It all sounds quite tedious and, in a way, it is, but every day brings in new parameters for admission to your great nation. You can fingerprint and search to see if peoples stories check out, but that all takes up precious time. Keeping up the quick processing time as rules become harsher and more Draconian gets incredibly stressful. People will attempt bribes, submitting forged documents and even just begging for you to let them through to avoid persecution from their homeland. If you fail to search those bearing contraband you will read about the consequences in the newspaper the following day and stricter border rules may be applied by your superiors.
Sometimes an attack on the border is inevitable and you go home with a third of your usual salary and have to prioritise your spending between medicine for the mother-in-law or keeping the heat on to keep your other family members healthy. It’s an experience that makes you realise how comfortable our Western, capitalist lives really are.
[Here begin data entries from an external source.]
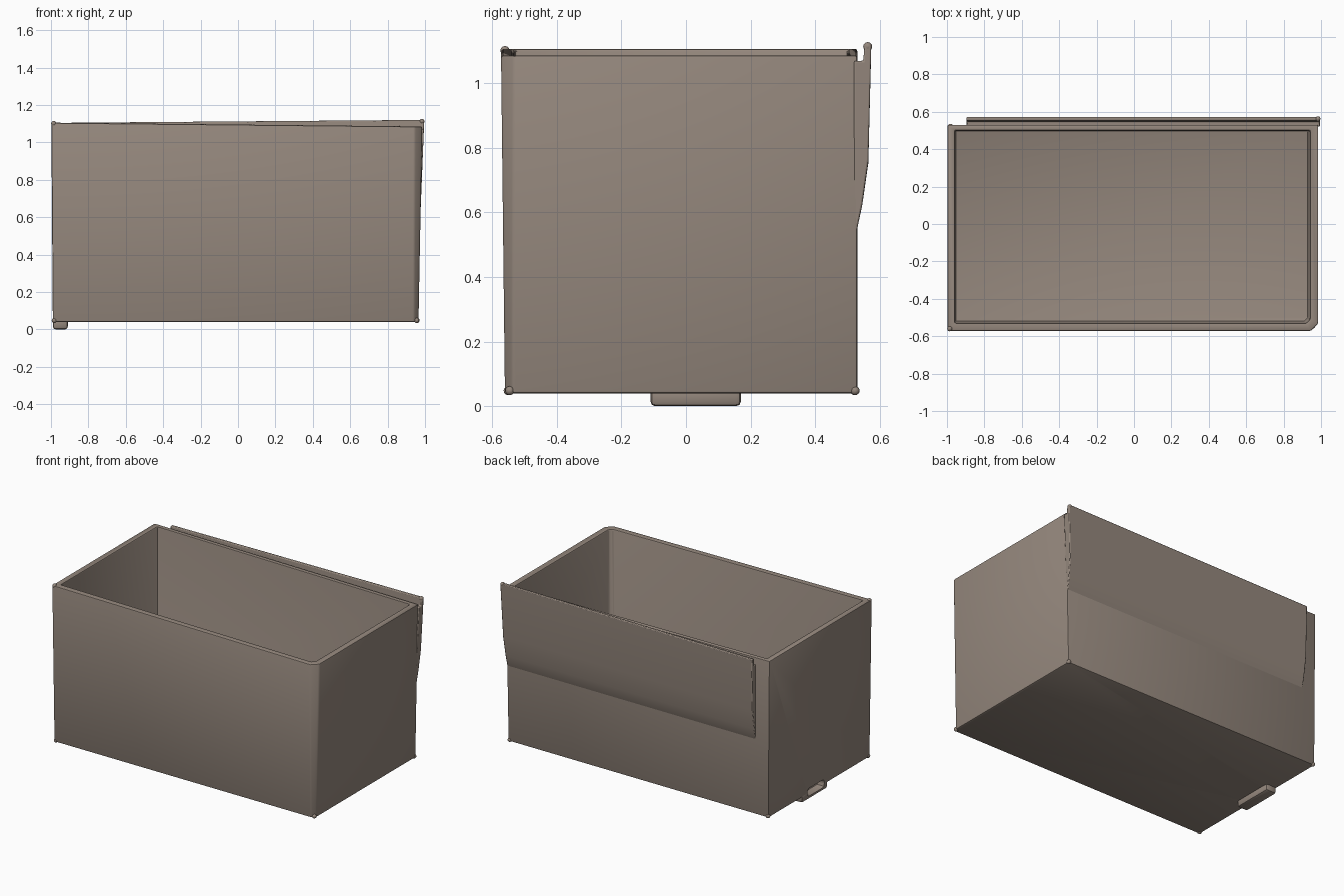
import bpy, bmesh
from math import radians

cube = bpy.data.objects.get("Cube")
if cube:
    bpy.data.objects.remove(cube, do_unlink=True)

taupe = bpy.data.materials.new("taupe")
taupe.use_nodes = True
colour = (0.30, 0.245, 0.205, 1)
taupe.diffuse_color = colour
taupe.node_tree.nodes["Principled BSDF"].inputs["Base Color"].default_value = colour


def loft(name, rings, bevel=0.0):
    """Join matching rings of points into a closed solid with capped ends."""
    bm = bmesh.new()
    loops = [[bm.verts.new(p) for p in ring] for ring in rings]
    for a, b in zip(loops, loops[1:]):
        for i in range(len(a)):
            j = (i + 1) % len(a)
            bm.faces.new((a[i], a[j], b[j], b[i]))
    bm.faces.new(loops[0][::-1])
    bm.faces.new(loops[-1])
    bmesh.ops.recalc_face_normals(bm, faces=bm.faces)
    mesh = bpy.data.meshes.new(name)
    bm.to_mesh(mesh)
    bm.free()
    ob = bpy.data.objects.new(name, mesh)
    bpy.context.collection.objects.link(ob)
    mesh.materials.append(taupe)
    if bevel:
        mod = ob.modifiers.new("Rounded edges", 'BEVEL')
        mod.width, mod.segments = bevel, 2
        mod.limit_method, mod.angle_limit = 'ANGLE', radians(35)
    return ob


def select(ob):
    bpy.ops.object.select_all(action='DESELECT')
    ob.select_set(True)
    bpy.context.view_layer.objects.active = ob


def ring(x0, x1, y0, y1, z_left, z_right, chamfer=0.002):
    """Rectangle with one cut corner; height may differ at the two ends."""
    return [(x0, y0, z_left), (x1 - chamfer, y0, z_right),
            (x1, y0 + chamfer, z_right), (x1, y1, z_right), (x0, y1, z_left)]


def block(name, x0, x1, y0, y1, z0, z1, bevel):
    return loft(name, [[(x0, y0, z), (x1, y0, z), (x1, y1, z), (x0, y1, z)]
                       for z in (z0, z1)], bevel)


# Open box: outside up, over the rim, down to the floor
box = loft("open_box", [
    ring(-0.99, 0.965, -0.56, 0.53, 0.04, 0.04, 0.025),
    ring(-0.998, 0.985, -0.572, 0.53, 1.105, 1.085, 0.04),
    ring(-0.957, 0.94, -0.53, 0.5, 1.105, 1.085, 0.02),
    ring(-0.955, 0.93, -0.522, 0.5, 0.08, 0.08, 0.02)], 0.008)

# Back flap: folds out of the back wall and stands slightly off it
profile = [(0.52, 0.53), (0.53, 0.55), (0.545, 0.62), (0.564, 0.75),
           (0.573, 1.1), (0.553, 1.1), (0.548, 1.05), (0.52, 1.05)]


def flap_end(x_low, x_high, rise):
    points = []
    for y, z in profile:
        t = (z - 0.53) / 0.57
        points.append((x_low + (x_high - x_low) * t, y, z + rise * t))
    return points


flap = loft("back_flap", [flap_end(-0.895, -0.895, 0.005),
                          flap_end(0.972, 0.996, 0.02)], 0.005)

# Finger pull beneath one end, scooped out from the side
pull = block("finger_pull", -0.99, -0.91, -0.11, 0.17, 0.0, 0.06, 0.015)
scoop = block("scoop_cutter", -1.1, -0.935, -0.07, 0.11, 0.022, 0.075, 0.02)
scoop.hide_render = True
for ob in (box, pull):
    cut = ob.modifiers.new("Scoop", 'BOOLEAN')
    cut.operation, cut.solver, cut.object = 'DIFFERENCE', 'EXACT', scoop
    select(ob)
    for mod in list(ob.modifiers):
        bpy.ops.object.modifier_apply(modifier=mod.name)
bpy.data.objects.remove(scoop, do_unlink=True)

# Small rounded nubs on the corners
nubs = []
for name, spot in (("front_left_foot_nub", (0.955, -0.545, 0.048)),
                   ("back_left_foot_nub", (0.957, 0.523, 0.048)),
                   ("front_right_foot_nub", (-0.982, -0.55, 0.048)),
                   ("back_right_foot_nub", (-0.982, 0.522, 0.048)),
                   ("front_right_rim_nub", (-0.985, -0.56, 1.1)),
                   ("back_left_rim_nub", (0.983, 0.562, 1.112))):
    bpy.ops.mesh.primitive_uv_sphere_add(segments=12, ring_count=8,
                                         radius=0.014, location=spot)
    nub = bpy.context.object
    nub.name = name
    nub.data.materials.append(taupe)
    nubs.append(nub)

for ob in [box, flap, pull] + nubs:
    select(ob)
    bpy.ops.object.shade_smooth_by_angle(angle=radians(30))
Papers, Please may seem like a simulator of boring bureaucratic busywork, but at the end of the day the game is about choices. Not the coloured dichotomy of good and evil we’ve seen in a million RPGs, but real life moral decisions. Personal appeals are a daily affair, whether it’s to let the wife of the man you just admitted through despite her missing entry permit or the girl who pleads you deny entry to the man behind because he is in the business of human trafficking and plans to sell her into a world of prostitution. There’s no room for a paragon in the world of Papers, Please, often it’s either you or them. And by you, I mean your entire family, so forget about self sacrifice for the greater good.
There are over 20 endings to the game, all affected by said choices. Opportunities are dangled in front of you every day but compromising your integrity for the sake of yourself and your family will eventually come back to haunt you. However, playing it straight and narrow will lead to a slowly depreciating bank account and eventual eviction. It’s one of those damned if you do, damned if you don’t scenarios, a survival game with no zombies or creatures, just you, your stamp and the ominous ability to mess with peoples lives for your own gain or the glory of Arstotzka.
And that’s the addicting quality of Papers, Please. You start by being the best that you can be, but soon you are forced to choose the lesser of two evils. Where that choice takes you is a compelling path that will keep you engrossed for hours. It does seem Rogue-like with the sudden endings, but the game does let you start from any day in the timeline so you can experiment with key decisions without resetting to the beginning.
A review code of Papers, Please was provided courtesy of 3909. The game was reviewed on PC.
Players looking to be engrossed in an experience so far from a game that it seems like work will yield many hours out of Papers, Please. But busy work is just what’s on the surface; below is a plethora of moral and social issues waiting to be given the ‘approved’ stamp, should you deem them worthy of entry.